*RECORDED DATA*
*** Block opens ***

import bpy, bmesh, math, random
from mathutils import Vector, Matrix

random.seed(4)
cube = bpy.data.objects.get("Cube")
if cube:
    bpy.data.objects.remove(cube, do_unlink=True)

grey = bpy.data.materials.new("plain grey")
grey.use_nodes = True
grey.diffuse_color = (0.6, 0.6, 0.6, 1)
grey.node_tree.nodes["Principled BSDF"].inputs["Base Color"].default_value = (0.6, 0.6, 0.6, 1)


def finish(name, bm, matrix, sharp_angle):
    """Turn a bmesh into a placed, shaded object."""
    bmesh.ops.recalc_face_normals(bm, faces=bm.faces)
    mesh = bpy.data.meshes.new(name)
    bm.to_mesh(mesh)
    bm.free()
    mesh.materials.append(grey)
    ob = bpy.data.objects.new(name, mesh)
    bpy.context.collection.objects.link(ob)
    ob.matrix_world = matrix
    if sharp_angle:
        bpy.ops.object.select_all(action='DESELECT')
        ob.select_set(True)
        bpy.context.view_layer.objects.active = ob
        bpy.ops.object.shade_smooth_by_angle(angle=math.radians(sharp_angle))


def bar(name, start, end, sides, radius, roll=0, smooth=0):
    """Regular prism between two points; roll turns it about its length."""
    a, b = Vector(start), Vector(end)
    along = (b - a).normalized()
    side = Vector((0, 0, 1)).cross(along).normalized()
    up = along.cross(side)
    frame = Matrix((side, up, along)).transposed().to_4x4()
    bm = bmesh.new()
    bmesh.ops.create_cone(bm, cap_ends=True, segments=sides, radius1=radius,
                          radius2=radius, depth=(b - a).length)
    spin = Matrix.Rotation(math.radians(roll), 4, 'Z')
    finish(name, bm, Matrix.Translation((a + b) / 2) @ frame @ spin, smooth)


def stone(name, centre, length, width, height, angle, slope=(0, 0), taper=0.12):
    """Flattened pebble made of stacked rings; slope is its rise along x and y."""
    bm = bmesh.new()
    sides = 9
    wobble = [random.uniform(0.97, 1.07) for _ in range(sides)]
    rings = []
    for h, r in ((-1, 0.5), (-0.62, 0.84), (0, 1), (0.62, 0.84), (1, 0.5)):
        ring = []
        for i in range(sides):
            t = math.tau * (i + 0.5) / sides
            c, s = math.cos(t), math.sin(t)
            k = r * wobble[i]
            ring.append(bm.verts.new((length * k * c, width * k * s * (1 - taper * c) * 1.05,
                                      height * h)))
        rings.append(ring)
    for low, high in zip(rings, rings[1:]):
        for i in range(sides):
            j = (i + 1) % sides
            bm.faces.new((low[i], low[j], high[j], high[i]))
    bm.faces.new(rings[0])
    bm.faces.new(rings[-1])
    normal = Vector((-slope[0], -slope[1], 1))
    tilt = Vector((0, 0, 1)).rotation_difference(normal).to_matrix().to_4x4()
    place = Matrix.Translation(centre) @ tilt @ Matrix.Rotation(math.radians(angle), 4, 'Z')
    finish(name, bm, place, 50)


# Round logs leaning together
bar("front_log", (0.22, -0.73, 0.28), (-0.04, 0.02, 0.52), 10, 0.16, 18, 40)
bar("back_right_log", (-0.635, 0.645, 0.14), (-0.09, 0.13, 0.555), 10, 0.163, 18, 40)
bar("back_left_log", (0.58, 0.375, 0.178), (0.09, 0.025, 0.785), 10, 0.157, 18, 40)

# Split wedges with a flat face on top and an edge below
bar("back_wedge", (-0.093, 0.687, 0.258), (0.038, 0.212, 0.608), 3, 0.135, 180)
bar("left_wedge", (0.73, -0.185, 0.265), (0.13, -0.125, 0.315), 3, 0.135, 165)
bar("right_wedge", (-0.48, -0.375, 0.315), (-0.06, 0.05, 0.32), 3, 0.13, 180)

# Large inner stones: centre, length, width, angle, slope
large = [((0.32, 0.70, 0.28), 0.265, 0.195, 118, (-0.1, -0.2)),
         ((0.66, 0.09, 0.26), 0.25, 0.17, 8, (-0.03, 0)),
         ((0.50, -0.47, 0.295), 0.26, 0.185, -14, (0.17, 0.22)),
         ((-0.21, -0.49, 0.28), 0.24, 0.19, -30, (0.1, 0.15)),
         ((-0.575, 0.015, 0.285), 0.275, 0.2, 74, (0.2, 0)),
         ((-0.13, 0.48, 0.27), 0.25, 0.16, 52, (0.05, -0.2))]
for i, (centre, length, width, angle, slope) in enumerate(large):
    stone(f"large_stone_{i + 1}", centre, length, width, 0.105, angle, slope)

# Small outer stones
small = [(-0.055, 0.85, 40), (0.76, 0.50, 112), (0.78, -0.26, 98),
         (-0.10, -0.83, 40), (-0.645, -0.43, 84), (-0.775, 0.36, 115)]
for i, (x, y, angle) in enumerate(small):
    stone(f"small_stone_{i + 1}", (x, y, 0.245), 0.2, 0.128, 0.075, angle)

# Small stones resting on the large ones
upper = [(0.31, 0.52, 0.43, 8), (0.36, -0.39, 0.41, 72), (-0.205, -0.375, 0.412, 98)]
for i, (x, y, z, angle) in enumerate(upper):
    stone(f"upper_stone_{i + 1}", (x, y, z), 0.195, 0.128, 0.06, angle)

*** Block closes ***

*REQUIRED ACTION*
An exact reproduction of the listing is needed.

*EXPECTED ANSWER*
import bpy, bmesh, math, random
from mathutils import Vector, Matrix

random.seed(4)
cube = bpy.data.objects.get("Cube")
if cube:
    bpy.data.objects.remove(cube, do_unlink=True)

grey = bpy.data.materials.new("plain grey")
grey.use_nodes = True
grey.diffuse_color = (0.6, 0.6, 0.6, 1)
grey.node_tree.nodes["Principled BSDF"].inputs["Base Color"].default_value = (0.6, 0.6, 0.6, 1)


def finish(name, bm, matrix, sharp_angle):
    """Turn a bmesh into a placed, shaded object."""
    bmesh.ops.recalc_face_normals(bm, faces=bm.faces)
    mesh = bpy.data.meshes.new(name)
    bm.to_mesh(mesh)
    bm.free()
    mesh.materials.append(grey)
    ob = bpy.data.objects.new(name, mesh)
    bpy.context.collection.objects.link(ob)
    ob.matrix_world = matrix
    if sharp_angle:
        bpy.ops.object.select_all(action='DESELECT')
        ob.select_set(True)
        bpy.context.view_layer.objects.active = ob
        bpy.ops.object.shade_smooth_by_angle(angle=math.radians(sharp_angle))


def bar(name, start, end, sides, radius, roll=0, smooth=0):
    """Regular prism between two points; roll turns it about its length."""
    a, b = Vector(start), Vector(end)
    along = (b - a).normalized()
    side = Vector((0, 0, 1)).cross(along).normalized()
    up = along.cross(side)
    frame = Matrix((side, up, along)).transposed().to_4x4()
    bm = bmesh.new()
    bmesh.ops.create_cone(bm, cap_ends=True, segments=sides, radius1=radius,
                          radius2=radius, depth=(b - a).length)
    spin = Matrix.Rotation(math.radians(roll), 4, 'Z')
    finish(name, bm, Matrix.Translation((a + b) / 2) @ frame @ spin, smooth)


def stone(name, centre, length, width, height, angle, slope=(0, 0), taper=0.12):
    """Flattened pebble made of stacked rings; slope is its rise along x and y."""
    bm = bmesh.new()
    sides = 9
    wobble = [random.uniform(0.97, 1.07) for _ in range(sides)]
    rings = []
    for h, r in ((-1, 0.5), (-0.62, 0.84), (0, 1), (0.62, 0.84), (1, 0.5)):
        ring = []
        for i in range(sides):
            t = math.tau * (i + 0.5) / sides
            c, s = math.cos(t), math.sin(t)
            k = r * wobble[i]
            ring.append(bm.verts.new((length * k * c, width * k * s * (1 - taper * c) * 1.05,
                                      height * h)))
        rings.append(ring)
    for low, high in zip(rings, rings[1:]):
        for i in range(sides):
            j = (i + 1) % sides
            bm.faces.new((low[i], low[j], high[j], high[i]))
    bm.faces.new(rings[0])
    bm.faces.new(rings[-1])
    normal = Vector((-slope[0], -slope[1], 1))
    tilt = Vector((0, 0, 1)).rotation_difference(normal).to_matrix().to_4x4()
    place = Matrix.Translation(centre) @ tilt @ Matrix.Rotation(math.radians(angle), 4, 'Z')
    finish(name, bm, place, 50)


# Round logs leaning together
bar("front_log", (0.22, -0.73, 0.28), (-0.04, 0.02, 0.52), 10, 0.16, 18, 40)
bar("back_right_log", (-0.635, 0.645, 0.14), (-0.09, 0.13, 0.555), 10, 0.163, 18, 40)
bar("back_left_log", (0.58, 0.375, 0.178), (0.09, 0.025, 0.785), 10, 0.157, 18, 40)

# Split wedges with a flat face on top and an edge below
bar("back_wedge", (-0.093, 0.687, 0.258), (0.038, 0.212, 0.608), 3, 0.135, 180)
bar("left_wedge", (0.73, -0.185, 0.265), (0.13, -0.125, 0.315), 3, 0.135, 165)
bar("right_wedge", (-0.48, -0.375, 0.315), (-0.06, 0.05, 0.32), 3, 0.13, 180)

# Large inner stones: centre, length, width, angle, slope
large = [((0.32, 0.70, 0.28), 0.265, 0.195, 118, (-0.1, -0.2)),
         ((0.66, 0.09, 0.26), 0.25, 0.17, 8, (-0.03, 0)),
         ((0.50, -0.47, 0.295), 0.26, 0.185, -14, (0.17, 0.22)),
         ((-0.21, -0.49, 0.28), 0.24, 0.19, -30, (0.1, 0.15)),
         ((-0.575, 0.015, 0.285), 0.275, 0.2, 74, (0.2, 0)),
         ((-0.13, 0.48, 0.27), 0.25, 0.16, 52, (0.05, -0.2))]
for i, (centre, length, width, angle, slope) in enumerate(large):
    stone(f"large_stone_{i + 1}", centre, length, width, 0.105, angle, slope)

# Small outer stones
small = [(-0.055, 0.85, 40), (0.76, 0.50, 112), (0.78, -0.26, 98),
         (-0.10, -0.83, 40), (-0.645, -0.43, 84), (-0.775, 0.36, 115)]
for i, (x, y, angle) in enumerate(small):
    stone(f"small_stone_{i + 1}", (x, y, 0.245), 0.2, 0.128, 0.075, angle)

# Small stones resting on the large ones
upper = [(0.31, 0.52, 0.43, 8), (0.36, -0.39, 0.41, 72), (-0.205, -0.375, 0.412, 98)]
for i, (x, y, z, angle) in enumerate(upper):
    stone(f"upper_stone_{i + 1}", (x, y, z), 0.195, 0.128, 0.06, angle)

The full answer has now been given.